The Pentagon on Tuesday suspended nonclassroom training for all Saudi Arabian students in U.S. military programs in response to the deadly shooting by a Saudi national at the Naval Air Station Pensacola in Florida last week.
The decision will affect nearly 900 Saudis studying at military facilities across the country. About 300 Saudis studying in Pensacola and two other Naval bases in Florida were suspended earlier Tuesday by the Navy. The students will continue to attend classes.
Deputy Defense Secretary David Norquist also ordered a review of the vetting process for all international students enrolled at U.S. military facilities. More than 5,000 international military students are in the United States.
Norquist asked that the review be completed within 10 days.

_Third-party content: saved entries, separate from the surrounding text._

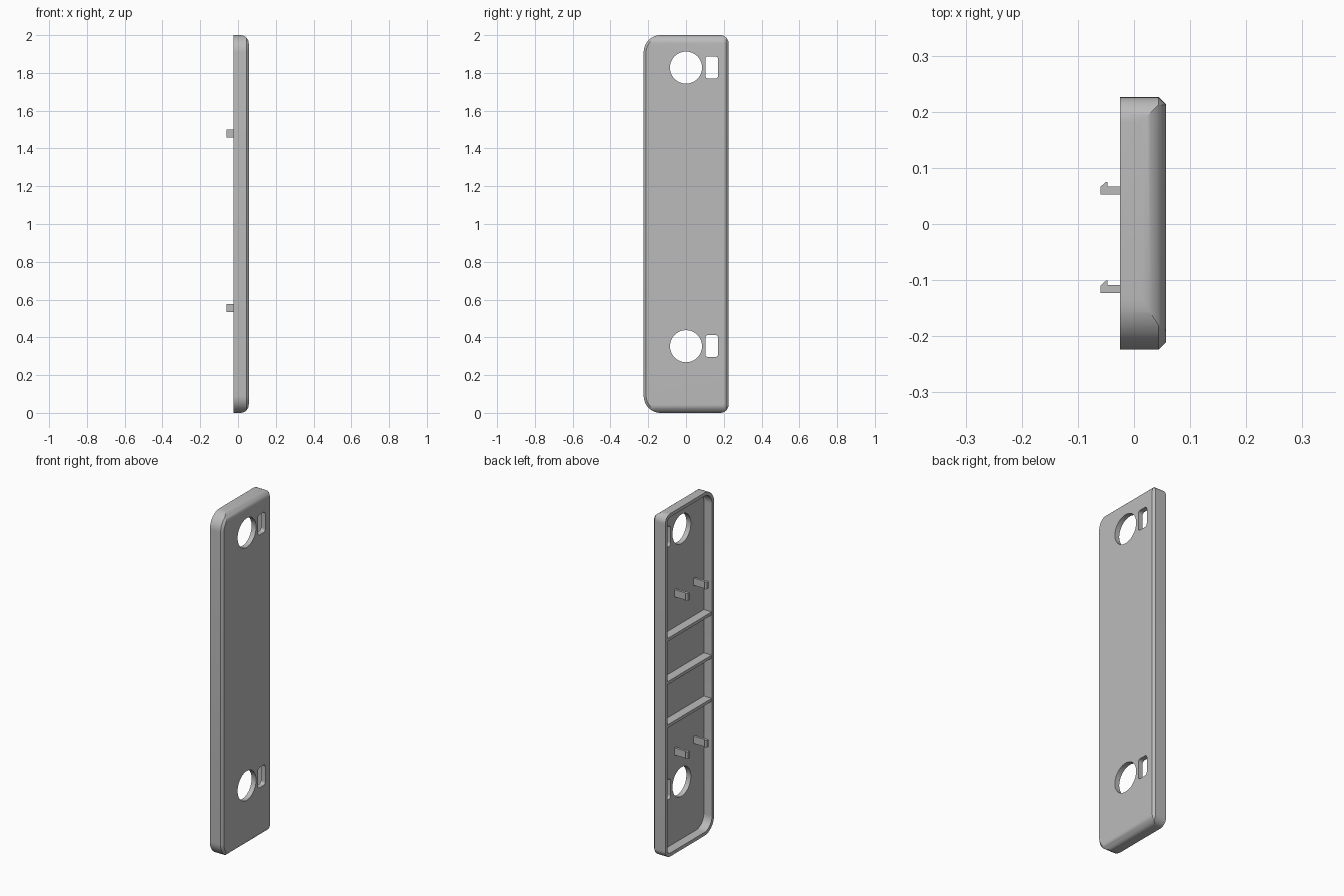
import bpy, bmesh
from math import sin, cos, pi

cube = bpy.data.objects.get("Cube")
if cube:
    bpy.data.objects.remove(cube, do_unlink=True)

grey = bpy.data.materials.new("plain grey")
grey.use_nodes = True
colour = (0.5, 0.5, 0.5, 1)
grey.diffuse_color = colour
grey.node_tree.nodes["Principled BSDF"].inputs["Base Color"].default_value = colour

Y0, Y1, HEIGHT = -0.224, 0.226, 2.0
BACK, INNER, FACE = -0.025, 0.028, 0.057


def arc(cu, cv, r, start, sweep, steps=12):
    angles = [start + sweep * i / steps for i in range(steps + 1)]
    return [(cu + r * cos(a), cv + r * sin(a)) for a in angles]


def rounded(inset, r_front, r_back, y0=Y0, y1=Y1, z0=0, z1=HEIGHT):
    """Rounded rectangle in y and z with separate front and back corner radii."""
    y0, y1, z0, z1 = y0 + inset, y1 - inset, z0 + inset, z1 - inset
    a, b = r_front - inset, r_back - inset
    return (arc(y0 + a, z0 + a, a, pi, pi / 2) + arc(y1 - b, z0 + b, b, -pi / 2, pi / 2)
            + arc(y1 - b, z1 - b, b, 0, pi / 2) + arc(y0 + a, z1 - a, a, pi / 2, pi / 2))


def loft(name, rings):
    """Closed solid through rings of 3D points."""
    bm = bmesh.new()
    loops = [[bm.verts.new(p) for p in ring] for ring in rings]
    n = len(loops[0])
    for lower, upper in zip(loops, loops[1:]):
        for i in range(n):
            j = (i + 1) % n
            bm.faces.new((lower[i], lower[j], upper[j], upper[i]))
    bm.faces.new(loops[0][::-1])
    bm.faces.new(loops[-1])
    bmesh.ops.recalc_face_normals(bm, faces=bm.faces)
    mesh = bpy.data.meshes.new(name)
    bm.to_mesh(mesh)
    bm.free()
    mesh.materials.append(grey)
    ob = bpy.data.objects.new(name, mesh)
    bpy.context.collection.objects.link(ob)
    return ob


def along_x(name, layers):
    return loft(name, [[(x, y, z) for y, z in pts] for x, pts in layers])


def box(name, x0, x1, y0, y1, z0, z1):
    pts = [(y0, z0), (y1, z0), (y1, z1), (y0, z1)]
    return along_x(name, [(x0, pts), (x1, pts)])


def cut(target, tool, operation):
    mod = target.modifiers.new("cut", 'BOOLEAN')
    mod.operation, mod.solver, mod.object = operation, 'EXACT', tool
    bpy.context.view_layer.objects.active = target
    bpy.ops.object.modifier_apply(modifier=mod.name)
    bpy.data.objects.remove(tool, do_unlink=True)


# Cover shell with a chamfered outer rim
chamfer = 0.013
outline = rounded(0, 0.09, 0.045)
cover = along_x("cover", [(BACK, outline), (FACE - chamfer, outline),
                          (FACE, rounded(chamfer, 0.09, 0.045))])

# Round over the top and bottom ends of the outer face
r = 0.045
ends = ([(-0.1, 0)] + arc(FACE - r, r, r, -pi / 2, pi / 2)
        + arc(FACE - r, HEIGHT - r, r, 0, pi / 2) + [(-0.1, HEIGHT)])
cut(cover, loft("end_rounding", [[(x, y, z) for x, z in ends] for y in (-0.4, 0.4)]), 'INTERSECT')

# Hollow back
inner = rounded(0.02, 0.09, 0.045)
cut(cover, along_x("cavity", [(-0.1, inner), (INNER, inner)]), 'DIFFERENCE')

# Round holes and small slots
for z in (0.353, 1.828):
    circle = arc(0, z, 0.085, 0, 2 * pi, 48)[:-1]
    slot = rounded(0, 0.016, 0.016, 0.102, 0.17, z - 0.058, z + 0.06)
    for pts in (circle, slot):
        cut(cover, along_x("hole", [(-0.1, pts), (0.1, pts)]), 'DIFFERENCE')

# Smooth curved areas, keep edges crisp
bpy.ops.object.select_all(action='DESELECT')
cover.select_set(True)
bpy.context.view_layer.objects.active = cover
bpy.ops.object.shade_smooth_by_angle(angle=pi / 7)

# Cross ribs inside the shell
for i in (-1, 0, 1):
    z = 1.018 + 0.252 * i
    box("rib", BACK + 0.002, INNER + 0.005, Y0 + 0.012, Y1 - 0.012, z - 0.009, z + 0.009)

# Barbed snap hooks
hook = [(INNER + 0.005, 0), (-0.06, 0), (-0.06, 0.013), (-0.05, 0.022),
        (-0.047, 0.022), (-0.047, 0.014), (INNER + 0.005, 0.014)]
for z in (0.555, 1.478):
    for y in (-0.123, 0.053):
        loft("snap_hook", [[(x, y + v, z + dz) for x, v in hook] for dz in (-0.021, 0.021)])
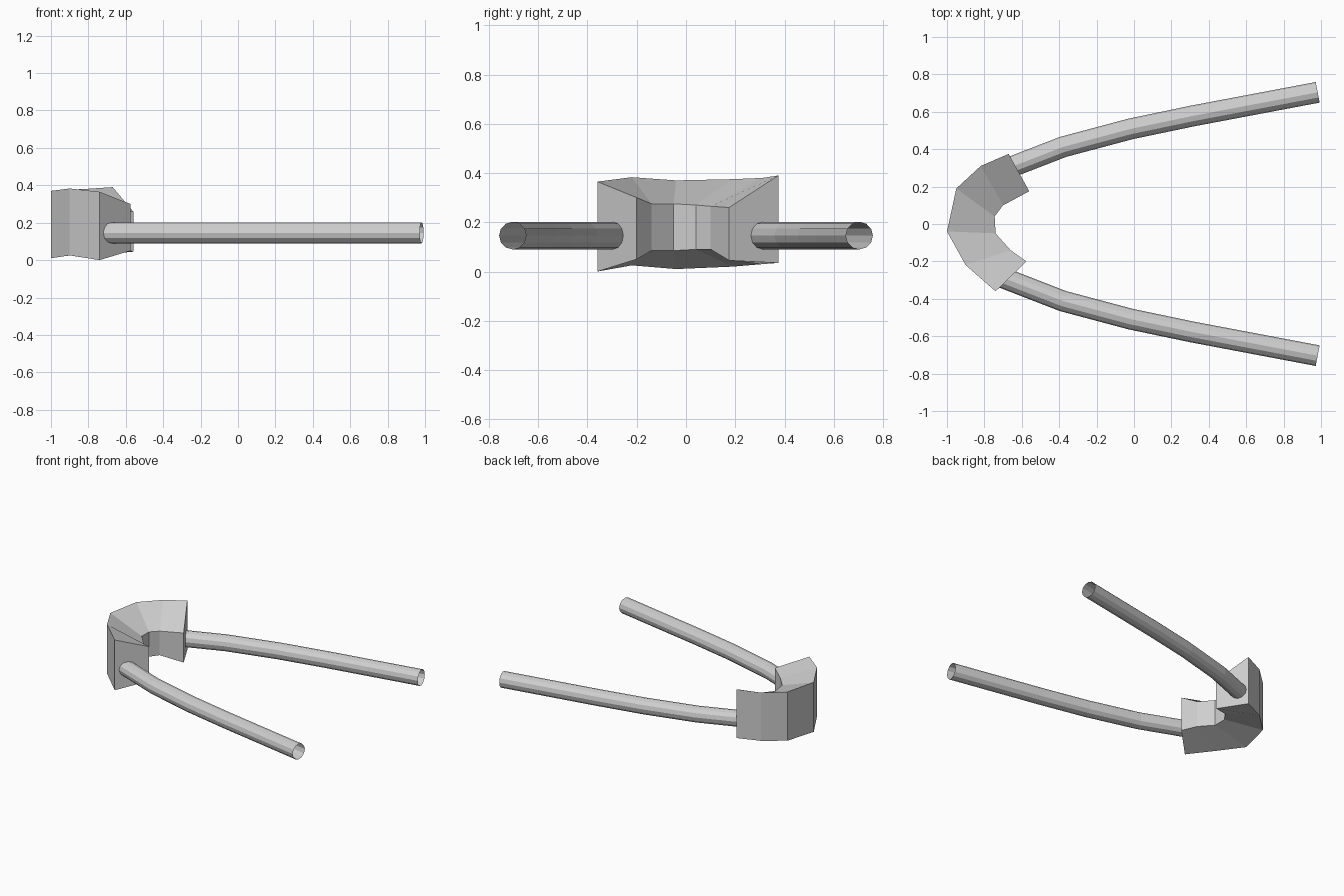
import bpy, bmesh, math
from mathutils import Vector

if "Cube" in bpy.data.objects:
    bpy.data.objects.remove(bpy.data.objects["Cube"])

grey = bpy.data.materials.new("light grey")
grey.diffuse_color = (0.62, 0.62, 0.62, 1)
grey.use_nodes = True
grey.node_tree.nodes["Principled BSDF"].inputs["Base Color"].default_value = grey.diffuse_color


def loft(name, rings, capped):
    """Skin a row of closed rings into one flat-shaded object."""
    bm = bmesh.new()
    vs = [[bm.verts.new(p) for p in ring] for ring in rings]
    n = len(rings[0])
    for a, b in zip(vs, vs[1:]):
        for i in range(n):
            j = (i + 1) % n
            bm.faces.new((a[i], a[j], b[j], b[i]))
    if capped:
        bm.faces.new(vs[0])
        bm.faces.new(vs[-1])
    bmesh.ops.recalc_face_normals(bm, faces=bm.faces)
    mesh = bpy.data.meshes.new(name)
    bm.to_mesh(mesh)
    bm.free()
    mesh.materials.append(grey)
    obj = bpy.data.objects.new(name, mesh)
    bpy.context.collection.objects.link(obj)
    return obj


# Curved head block: outer x, y, bottom, top, then inner x, y, bottom, top
stations = [
    (-0.67, 0.375, 0.035, 0.39, -0.56, 0.175, 0.045, 0.26),
    (-0.82, 0.31, 0.03, 0.38, -0.70, 0.10, 0.09, 0.265),
    (-0.95, 0.19, 0.02, 0.375, -0.745, 0.04, 0.09, 0.27),
    (-1.00, -0.04, 0.01, 0.37, -0.74, -0.05, 0.085, 0.275),
    (-0.90, -0.22, 0.025, 0.383, -0.66, -0.14, 0.085, 0.275),
    (-0.74, -0.36, 0.0, 0.365, -0.575, -0.20, 0.05, 0.30),
]
loft("head_block",
     [[(ox, oy, ob), (ox, oy, ot), (ix, iy, it), (ix, iy, ib)]
      for ox, oy, ob, ot, ix, iy, ib, it in stations], True)

# Bent open tubes, mirrored front to back
path = [(-0.72, 0.28), (-0.38, 0.412), (-0.02, 0.508), (0.31, 0.577), (0.982, 0.704)]
RADIUS, HEIGHT, SIDES = 0.056, 0.146, 12
for name, side in (("back_tube", 1), ("front_tube", -1)):
    pts = [Vector((x, y * side, HEIGHT)) for x, y in path]
    rings = []
    for i, p in enumerate(pts):
        along = (pts[min(i + 1, len(pts) - 1)] - pts[max(i - 1, 0)]).normalized()
        across = Vector((-along.y, along.x, 0))
        rings.append([p + RADIUS * (across * math.cos(t) + Vector((0, 0, math.sin(t))))
                      for t in (math.tau * k / SIDES for k in range(SIDES))])
    loft(name, rings, False)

The suspension will remain in place until it is completed.
The order comes as the FBI on Tuesday revealed that the gunman, Mohammed Alshamrani, a 21-year-old lieutenant in the Saudi Royal Air Force had legally purchased the Glock 9mm handgun after obtaining a state hunting license.
Alshamrani opened fire in a classroom at the naval base Friday, killing three U.S. sailors and wounding eight others before he was killed by police.
A valid hunting license is one of the exceptions to the federal law that bars anyone traveling to the United States on a nonimmigrant visa to own weapons or ammunition.